I also expect to do it all wrong, intentionally. For me, the best way to learn something is through trial and abject failure. I know I can write software, but can I also do the graphics, the marketing, the support, the documentation, the financials, the web site, the distribution and all the other activities involved in creating and selling brilliant software products on your own? I do not know the answer, so I am going to try to do it all, fail at some things, learn something, write about it and then either do it right or do the right thing and pay a professional to do it right for me. And write about that too.
Being a Software Designer
I have spent the last 20 years programming, designing, architecting, documenting, managing and supporting both commercial and corporate grade software, for small, medium and large firms around the world. And in that time I have learned a few things that I believe will be of use to other software designers in the verse. I learned a lot from some very good mentors, and just as much from some very bad managers. Much of what I have learned is well documented in many seminal books in computing, just ignored or badly implemented in the real world. I intend to write about that here too.
The Intersection of the Two
To be a good indie software developer, one needs to be a great software designer. Some of the lessons learned as a Software Designer will be applicable, such as lessons on great architecture, lessons on modularity and clean code, lessons on user experience, and lessons on support and maintaining large complex code bases. Other lessons less so, such as lessons on managing people, lessons on negotiating with clients, and lessons on large, complex project management.
But to be a brilliant indie software developer, one needs to be more than just a great software designer.

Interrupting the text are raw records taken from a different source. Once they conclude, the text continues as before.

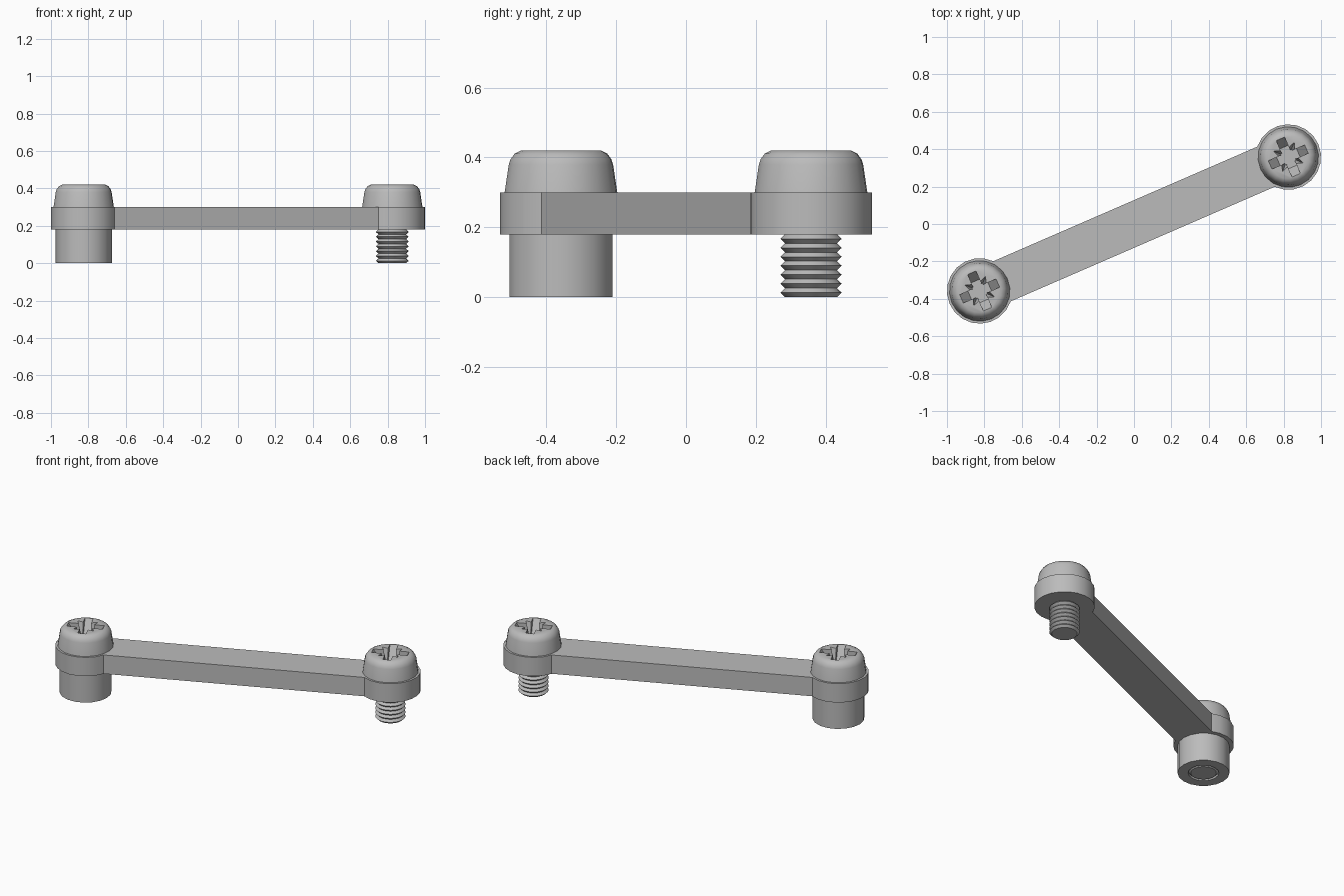
import bpy, bmesh, math
from mathutils import Matrix, Vector

if "Cube" in bpy.data.objects:
    bpy.data.objects.remove(bpy.data.objects["Cube"])

steel = bpy.data.materials.new("grey steel")
steel.use_nodes = True
GREY = (0.5, 0.5, 0.5, 1)
steel.diffuse_color = GREY
steel.node_tree.nodes["Principled BSDF"].inputs["Base Color"].default_value = GREY

CENTRE = Vector((0.825, 0.358, 0))
ANGLE = math.atan2(CENTRE.y, CENTRE.x)
ARM_Z, TOP_Z = 0.18, 0.30
HEAD_Z = 0.42


def finish(name, bm, smooth=30):
    bmesh.ops.recalc_face_normals(bm, faces=bm.faces)
    mesh = bpy.data.meshes.new(name)
    bm.to_mesh(mesh)
    bm.free()
    mesh.materials.append(steel)
    obj = bpy.data.objects.new(name, mesh)
    bpy.context.collection.objects.link(obj)
    bpy.ops.object.select_all(action='DESELECT')
    obj.select_set(True)
    bpy.context.view_layer.objects.active = obj
    if smooth:
        bpy.ops.object.shade_smooth_by_angle(angle=math.radians(smooth))
    return obj


def lathe(name, profile, sides, closed=False, smooth=30):
    """Revolve (radius, z) points; open profiles get flat end caps."""
    bm = bmesh.new()
    rings = [[bm.verts.new((r * math.cos(math.tau * i / sides),
                            r * math.sin(math.tau * i / sides), z))
              for i in range(sides)] for r, z in profile]
    pairs = list(zip(rings, rings[1:]))
    if closed:
        pairs.append((rings[-1], rings[0]))
    else:
        bm.faces.new(rings[0])
        bm.faces.new(rings[-1])
    for a, b in pairs:
        for i in range(sides):
            j = (i + 1) % sides
            bm.faces.new((a[i], a[j], b[j], b[i]))
    return finish(name, bm, smooth)


def frustum(name, bottom, top, z0, z1):
    """Join two matching outlines into a tapered solid."""
    bm = bmesh.new()
    a = [bm.verts.new((x, y, z0)) for x, y in bottom]
    b = [bm.verts.new((x, y, z1)) for x, y in top]
    bm.faces.new(a)
    bm.faces.new(b)
    for i in range(len(a)):
        j = (i + 1) % len(a)
        bm.faces.new((a[i], a[j], b[j], b[i]))
    return finish(name, bm, 0)


def rect(half_length, half_width):
    return [(sx * half_length, sy * half_width)
            for sx, sy in ((-1, -1), (1, -1), (1, 1), (-1, 1))]


def star(tip, valley):
    # Four points lying between the arms of the cross
    return [((tip if i % 2 else valley) * math.cos(i * math.pi / 4),
             (tip if i % 2 else valley) * math.sin(i * math.pi / 4))
            for i in range(8)]


def cut(target, cutter):
    cutter.hide_render = True
    mod = target.modifiers.new("recess", 'BOOLEAN')
    mod.operation = 'DIFFERENCE'
    mod.solver = 'EXACT'
    mod.object = cutter
    bpy.context.view_layer.objects.active = target
    bpy.ops.object.modifier_apply(modifier=mod.name)
    bpy.data.objects.remove(cutter)


# Link bar: a straight arm with a round eye at each end, one outline extruded
EYE_R, HALF_W, STEPS = 0.175, 0.117, 16
reach = CENTRE.length
gap = math.asin(HALF_W / EYE_R)
outline = []
for side in (0, math.pi):
    for i in range(STEPS + 1):
        t = -math.pi + gap + i * (math.tau - 2 * gap) / STEPS
        p = Vector((reach + EYE_R * math.cos(t), EYE_R * math.sin(t), 0))
        outline.append((Matrix.Rotation(side + ANGLE, 3, 'Z') @ p).xy)
bar = frustum("link_bar", outline, outline, ARM_Z, TOP_Z)
bpy.ops.object.shade_smooth_by_angle(angle=math.radians(25))

# Screws: rounded head with cross recess, and a threaded shank
RIDGES, CORE, CREST = 7, 0.074, 0.088
pitch = ARM_Z / RIDGES
thread = [(CORE, 0)]
for k in range(RIDGES):
    thread += [(CREST, (k + 0.5) * pitch), (CORE, (k + 1) * pitch)]
head_profile = [(0.162, TOP_Z), (0.15, 0.38), (0.145, 0.395),
                (0.133, 0.411), (0.115, HEAD_Z)]

for label, sign in (("left", 1), ("right", -1)):
    head = lathe(label + "_screw_head", head_profile, 20, smooth=0)
    over = HEAD_Z + 0.01
    for turn in (0, math.pi / 2):
        slot = frustum("slot_cutter", rect(0.058, 0.024), rect(0.112, 0.024),
                       HEAD_Z - 0.08, over)
        slot.data.transform(Matrix.Rotation(turn, 4, 'Z'))
        cut(head, slot)
    cut(head, frustum("star_cutter", star(0.045, 0.03), star(0.088, 0.04),
                      HEAD_Z - 0.08, over))
    head.select_set(True)
    bpy.ops.object.shade_smooth_by_angle(angle=math.radians(28))
    head.rotation_euler.z = ANGLE
    shank = lathe(label + "_threaded_shank", thread, 20, smooth=20)
    for part in (head, shank):
        part.location = CENTRE * sign

# Spacer sleeve around the right-hand shank
sleeve = lathe("spacer_sleeve", [(0.15, 0), (0.15, ARM_Z), (0.089, ARM_Z), (0.089, 0)],
               18, closed=True)
sleeve.location = -CENTRE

One needs to be a business person, a creative person, an administrative person, a support person, an accountant, lawyer, entrepreneur and coffee maker. I intend to become a brilliant indie software designer. And a better coffee maker.